GSA Connects 2021 in Portland, Oregon

Paper No. 119-2
Presentation Time: 2:30 PM-6:30 PM


DONOVAN, Keegan, 17 N Leroux St, Flagstaff, AZ 86001-5569
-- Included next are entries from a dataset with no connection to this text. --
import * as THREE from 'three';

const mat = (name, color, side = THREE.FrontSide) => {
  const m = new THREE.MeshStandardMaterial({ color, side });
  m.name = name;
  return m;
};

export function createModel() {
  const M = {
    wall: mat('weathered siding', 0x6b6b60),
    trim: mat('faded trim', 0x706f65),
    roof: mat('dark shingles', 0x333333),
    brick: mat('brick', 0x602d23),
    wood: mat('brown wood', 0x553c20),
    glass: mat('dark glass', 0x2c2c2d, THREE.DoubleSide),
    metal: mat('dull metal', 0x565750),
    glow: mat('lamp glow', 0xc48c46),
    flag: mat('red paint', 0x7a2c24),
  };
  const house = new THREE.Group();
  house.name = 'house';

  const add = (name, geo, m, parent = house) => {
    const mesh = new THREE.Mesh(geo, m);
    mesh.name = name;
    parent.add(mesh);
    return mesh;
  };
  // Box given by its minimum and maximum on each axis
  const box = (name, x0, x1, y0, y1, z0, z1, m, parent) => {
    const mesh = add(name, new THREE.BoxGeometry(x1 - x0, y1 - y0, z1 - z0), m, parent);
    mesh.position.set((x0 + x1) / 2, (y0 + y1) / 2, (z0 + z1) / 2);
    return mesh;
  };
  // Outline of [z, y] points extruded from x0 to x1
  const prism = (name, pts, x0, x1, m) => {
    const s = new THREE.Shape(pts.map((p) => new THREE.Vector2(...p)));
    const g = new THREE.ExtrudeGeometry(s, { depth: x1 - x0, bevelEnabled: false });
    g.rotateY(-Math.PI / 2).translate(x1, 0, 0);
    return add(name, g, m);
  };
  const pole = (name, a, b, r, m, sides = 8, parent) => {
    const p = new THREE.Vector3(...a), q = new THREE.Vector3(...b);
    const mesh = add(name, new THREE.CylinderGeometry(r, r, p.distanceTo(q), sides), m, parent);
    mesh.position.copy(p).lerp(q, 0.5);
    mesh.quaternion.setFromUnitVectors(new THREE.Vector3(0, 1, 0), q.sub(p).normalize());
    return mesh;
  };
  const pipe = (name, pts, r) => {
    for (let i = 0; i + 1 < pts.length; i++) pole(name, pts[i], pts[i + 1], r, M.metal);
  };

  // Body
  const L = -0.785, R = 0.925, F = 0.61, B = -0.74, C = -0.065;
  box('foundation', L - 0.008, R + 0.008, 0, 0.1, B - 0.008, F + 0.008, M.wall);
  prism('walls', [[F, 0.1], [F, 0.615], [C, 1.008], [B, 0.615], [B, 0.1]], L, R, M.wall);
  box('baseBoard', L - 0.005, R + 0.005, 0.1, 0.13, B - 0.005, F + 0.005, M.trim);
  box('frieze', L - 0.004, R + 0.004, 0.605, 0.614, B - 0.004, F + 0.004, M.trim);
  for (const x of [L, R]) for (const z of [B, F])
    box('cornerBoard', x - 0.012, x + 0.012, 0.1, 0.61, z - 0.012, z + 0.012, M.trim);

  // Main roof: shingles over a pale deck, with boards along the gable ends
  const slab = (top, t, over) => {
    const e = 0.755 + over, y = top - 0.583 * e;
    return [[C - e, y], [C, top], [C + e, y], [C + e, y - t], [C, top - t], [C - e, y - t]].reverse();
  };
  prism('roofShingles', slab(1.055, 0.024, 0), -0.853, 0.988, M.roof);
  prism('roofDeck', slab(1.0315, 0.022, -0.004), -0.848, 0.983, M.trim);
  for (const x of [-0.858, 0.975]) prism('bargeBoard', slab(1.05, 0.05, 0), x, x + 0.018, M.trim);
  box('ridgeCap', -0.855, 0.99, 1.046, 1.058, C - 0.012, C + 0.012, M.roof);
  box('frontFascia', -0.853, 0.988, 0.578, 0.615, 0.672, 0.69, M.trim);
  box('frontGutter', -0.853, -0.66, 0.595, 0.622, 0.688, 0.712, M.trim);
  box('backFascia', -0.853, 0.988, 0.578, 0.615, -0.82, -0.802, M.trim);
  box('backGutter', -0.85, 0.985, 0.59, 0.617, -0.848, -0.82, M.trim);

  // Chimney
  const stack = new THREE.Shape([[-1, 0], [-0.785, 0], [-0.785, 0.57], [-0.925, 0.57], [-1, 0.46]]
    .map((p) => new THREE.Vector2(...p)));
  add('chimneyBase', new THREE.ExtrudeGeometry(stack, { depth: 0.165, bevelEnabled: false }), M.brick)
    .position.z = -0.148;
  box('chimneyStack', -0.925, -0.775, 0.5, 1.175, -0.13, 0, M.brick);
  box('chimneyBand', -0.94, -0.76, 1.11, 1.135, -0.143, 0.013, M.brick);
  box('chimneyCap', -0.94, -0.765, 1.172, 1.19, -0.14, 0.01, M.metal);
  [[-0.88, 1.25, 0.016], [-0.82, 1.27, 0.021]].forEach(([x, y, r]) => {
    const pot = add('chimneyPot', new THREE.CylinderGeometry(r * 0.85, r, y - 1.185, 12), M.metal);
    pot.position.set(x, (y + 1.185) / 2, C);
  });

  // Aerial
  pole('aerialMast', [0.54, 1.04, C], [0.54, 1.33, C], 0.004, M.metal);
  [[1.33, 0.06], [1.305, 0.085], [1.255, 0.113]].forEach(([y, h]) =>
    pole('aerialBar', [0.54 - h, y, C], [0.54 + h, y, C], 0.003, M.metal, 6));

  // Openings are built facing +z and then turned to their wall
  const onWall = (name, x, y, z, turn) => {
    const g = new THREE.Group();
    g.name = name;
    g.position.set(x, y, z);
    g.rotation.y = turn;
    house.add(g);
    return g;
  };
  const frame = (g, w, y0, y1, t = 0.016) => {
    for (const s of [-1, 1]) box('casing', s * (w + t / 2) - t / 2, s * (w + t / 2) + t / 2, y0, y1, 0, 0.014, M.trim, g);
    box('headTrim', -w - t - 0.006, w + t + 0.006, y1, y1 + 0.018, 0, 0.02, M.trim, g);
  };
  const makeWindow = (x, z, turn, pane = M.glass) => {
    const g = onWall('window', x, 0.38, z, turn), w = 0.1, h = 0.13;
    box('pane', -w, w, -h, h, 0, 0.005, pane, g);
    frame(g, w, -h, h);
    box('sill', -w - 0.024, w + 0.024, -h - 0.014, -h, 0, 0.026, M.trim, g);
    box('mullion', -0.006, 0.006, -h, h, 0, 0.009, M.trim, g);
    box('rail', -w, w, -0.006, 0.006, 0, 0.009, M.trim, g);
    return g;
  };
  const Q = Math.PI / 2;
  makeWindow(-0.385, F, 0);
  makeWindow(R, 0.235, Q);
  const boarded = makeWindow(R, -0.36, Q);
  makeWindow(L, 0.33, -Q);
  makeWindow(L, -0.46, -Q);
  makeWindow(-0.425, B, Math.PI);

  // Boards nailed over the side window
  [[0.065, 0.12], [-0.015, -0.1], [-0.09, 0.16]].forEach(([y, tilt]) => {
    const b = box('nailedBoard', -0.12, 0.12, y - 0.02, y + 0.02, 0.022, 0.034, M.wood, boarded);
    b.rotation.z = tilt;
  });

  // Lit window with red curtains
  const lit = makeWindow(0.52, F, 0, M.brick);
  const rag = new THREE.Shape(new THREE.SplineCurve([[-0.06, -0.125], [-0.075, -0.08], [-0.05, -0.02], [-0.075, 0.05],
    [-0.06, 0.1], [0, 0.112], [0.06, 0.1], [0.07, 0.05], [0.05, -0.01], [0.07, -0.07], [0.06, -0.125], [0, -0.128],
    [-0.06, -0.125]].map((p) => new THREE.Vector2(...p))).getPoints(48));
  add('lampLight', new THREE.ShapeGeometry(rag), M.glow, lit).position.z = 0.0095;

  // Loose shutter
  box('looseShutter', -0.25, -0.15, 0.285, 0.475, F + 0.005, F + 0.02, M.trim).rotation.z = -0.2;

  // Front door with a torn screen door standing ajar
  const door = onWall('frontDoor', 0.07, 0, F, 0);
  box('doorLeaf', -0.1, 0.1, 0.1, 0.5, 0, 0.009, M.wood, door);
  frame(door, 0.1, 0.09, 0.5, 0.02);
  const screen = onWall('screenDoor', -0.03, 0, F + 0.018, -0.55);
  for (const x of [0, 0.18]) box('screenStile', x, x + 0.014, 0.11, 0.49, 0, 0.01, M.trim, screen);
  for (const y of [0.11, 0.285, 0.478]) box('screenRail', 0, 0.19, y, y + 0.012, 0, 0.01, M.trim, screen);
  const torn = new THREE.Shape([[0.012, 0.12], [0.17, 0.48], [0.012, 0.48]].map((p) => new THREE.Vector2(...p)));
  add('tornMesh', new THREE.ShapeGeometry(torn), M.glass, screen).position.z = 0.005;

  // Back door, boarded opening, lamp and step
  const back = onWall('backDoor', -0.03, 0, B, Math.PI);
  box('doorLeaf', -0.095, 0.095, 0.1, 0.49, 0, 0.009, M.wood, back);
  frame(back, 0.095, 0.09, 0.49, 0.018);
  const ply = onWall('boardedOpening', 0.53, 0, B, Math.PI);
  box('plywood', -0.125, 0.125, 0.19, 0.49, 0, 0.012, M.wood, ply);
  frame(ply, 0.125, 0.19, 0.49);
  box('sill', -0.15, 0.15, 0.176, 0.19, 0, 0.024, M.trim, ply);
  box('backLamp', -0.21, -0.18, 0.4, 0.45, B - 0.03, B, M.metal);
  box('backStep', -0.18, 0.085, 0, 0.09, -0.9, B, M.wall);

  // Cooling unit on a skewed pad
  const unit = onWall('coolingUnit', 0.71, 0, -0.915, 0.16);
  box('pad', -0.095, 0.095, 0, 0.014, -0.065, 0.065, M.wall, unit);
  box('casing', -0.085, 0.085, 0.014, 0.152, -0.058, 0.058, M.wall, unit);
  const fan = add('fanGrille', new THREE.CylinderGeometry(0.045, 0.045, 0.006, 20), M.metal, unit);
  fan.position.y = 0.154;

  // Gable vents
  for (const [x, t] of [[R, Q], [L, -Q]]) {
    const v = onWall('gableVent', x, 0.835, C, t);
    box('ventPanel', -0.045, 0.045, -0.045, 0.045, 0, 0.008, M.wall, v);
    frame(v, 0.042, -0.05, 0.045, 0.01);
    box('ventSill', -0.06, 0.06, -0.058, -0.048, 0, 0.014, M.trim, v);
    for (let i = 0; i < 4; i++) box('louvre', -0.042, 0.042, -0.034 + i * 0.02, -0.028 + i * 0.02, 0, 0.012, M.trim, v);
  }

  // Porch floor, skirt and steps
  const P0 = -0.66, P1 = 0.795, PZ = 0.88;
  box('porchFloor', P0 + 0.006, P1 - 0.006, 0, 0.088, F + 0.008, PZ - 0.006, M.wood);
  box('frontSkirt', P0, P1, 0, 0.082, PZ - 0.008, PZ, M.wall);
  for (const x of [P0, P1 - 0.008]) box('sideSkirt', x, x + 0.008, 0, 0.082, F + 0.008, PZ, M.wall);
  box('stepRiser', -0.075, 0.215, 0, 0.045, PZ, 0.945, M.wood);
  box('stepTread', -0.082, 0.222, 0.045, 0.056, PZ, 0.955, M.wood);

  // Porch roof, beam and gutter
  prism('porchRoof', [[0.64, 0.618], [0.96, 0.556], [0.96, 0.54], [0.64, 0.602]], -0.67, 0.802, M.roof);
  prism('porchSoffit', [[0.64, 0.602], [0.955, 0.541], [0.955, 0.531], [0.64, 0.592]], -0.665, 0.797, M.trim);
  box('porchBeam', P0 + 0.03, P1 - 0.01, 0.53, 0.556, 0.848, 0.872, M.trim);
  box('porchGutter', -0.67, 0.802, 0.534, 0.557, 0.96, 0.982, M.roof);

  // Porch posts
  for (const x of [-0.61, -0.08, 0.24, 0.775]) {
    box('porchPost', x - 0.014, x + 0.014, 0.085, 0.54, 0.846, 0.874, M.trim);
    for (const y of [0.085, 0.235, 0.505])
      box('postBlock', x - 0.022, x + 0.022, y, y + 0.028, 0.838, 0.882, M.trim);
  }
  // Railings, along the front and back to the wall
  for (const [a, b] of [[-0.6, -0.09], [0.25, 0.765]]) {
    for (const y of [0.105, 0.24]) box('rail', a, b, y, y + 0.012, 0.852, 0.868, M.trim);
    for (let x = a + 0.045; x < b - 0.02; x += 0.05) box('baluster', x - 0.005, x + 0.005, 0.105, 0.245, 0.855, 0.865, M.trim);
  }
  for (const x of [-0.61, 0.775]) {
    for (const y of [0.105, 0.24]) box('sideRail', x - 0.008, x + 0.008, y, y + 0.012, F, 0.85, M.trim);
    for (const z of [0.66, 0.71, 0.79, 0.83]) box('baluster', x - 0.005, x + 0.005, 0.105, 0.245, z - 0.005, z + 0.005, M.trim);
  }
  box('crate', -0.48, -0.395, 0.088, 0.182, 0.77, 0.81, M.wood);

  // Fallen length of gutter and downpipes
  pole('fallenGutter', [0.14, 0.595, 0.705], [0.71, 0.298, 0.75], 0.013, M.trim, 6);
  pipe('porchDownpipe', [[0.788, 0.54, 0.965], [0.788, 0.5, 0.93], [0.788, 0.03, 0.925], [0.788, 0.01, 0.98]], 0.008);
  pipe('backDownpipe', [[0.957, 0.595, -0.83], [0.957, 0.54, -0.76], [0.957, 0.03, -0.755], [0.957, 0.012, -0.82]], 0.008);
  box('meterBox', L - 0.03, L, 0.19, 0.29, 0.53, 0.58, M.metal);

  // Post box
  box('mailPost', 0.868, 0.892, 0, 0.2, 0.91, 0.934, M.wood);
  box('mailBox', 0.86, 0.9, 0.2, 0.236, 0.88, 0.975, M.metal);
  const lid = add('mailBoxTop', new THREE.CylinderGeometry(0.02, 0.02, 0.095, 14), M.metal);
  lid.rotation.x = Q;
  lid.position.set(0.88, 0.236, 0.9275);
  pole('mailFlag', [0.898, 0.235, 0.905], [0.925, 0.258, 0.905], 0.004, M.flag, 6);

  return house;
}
Karst springs and aquifers are significant resources globally yet continue to be poorly understood because of their heterogeneity in porosity and response to climate variability. In semi-arid, mountainous regions where total precipitation and groundwater recharge rates will likely decline due to climate change, improved understandings of karst groundwater recharge processes are imperative to plan for future hydrologic responses. The Colorado Plateau is a high-elevation, heavily dissected region of over 2,000 m thickness of sedimentary rock units containing multiple layered karst aquifers. This is the first study to use hydrograph analyses on springs in the uppermost regional Coconino aquifer (C aquifer) of the southern Colorado Plateau in Arizona to detail karst aquifer response to recharge. Coupled hydrograph and stable isotope (δ18O and δ2H) analyses document seasonal recharge as well as groundwater mixing and storage processes in the C aquifer. A critical relationship between seasonal snowpack timing and duration of ephemeral spring discharge indicates seasonal buffering and attenuation to drought. Event-scale hydrograph analyses show rapid hydrologic responses to precipitation in two ephemeral karst spring systems and quick drainage without extended seasonal snowmelt contribution. As climate change intensifies throughout the Southwestern United States and other drought-ridden areas of the world, aquifer and spring ecosystem conditions will significantly worsen without mitigation measures. The recharge and groundwater flow processes demonstrated in this study of a complex karst system support informed water resource decision-making on the southern Colorado Plateau and other climate-sensitive regions around the world.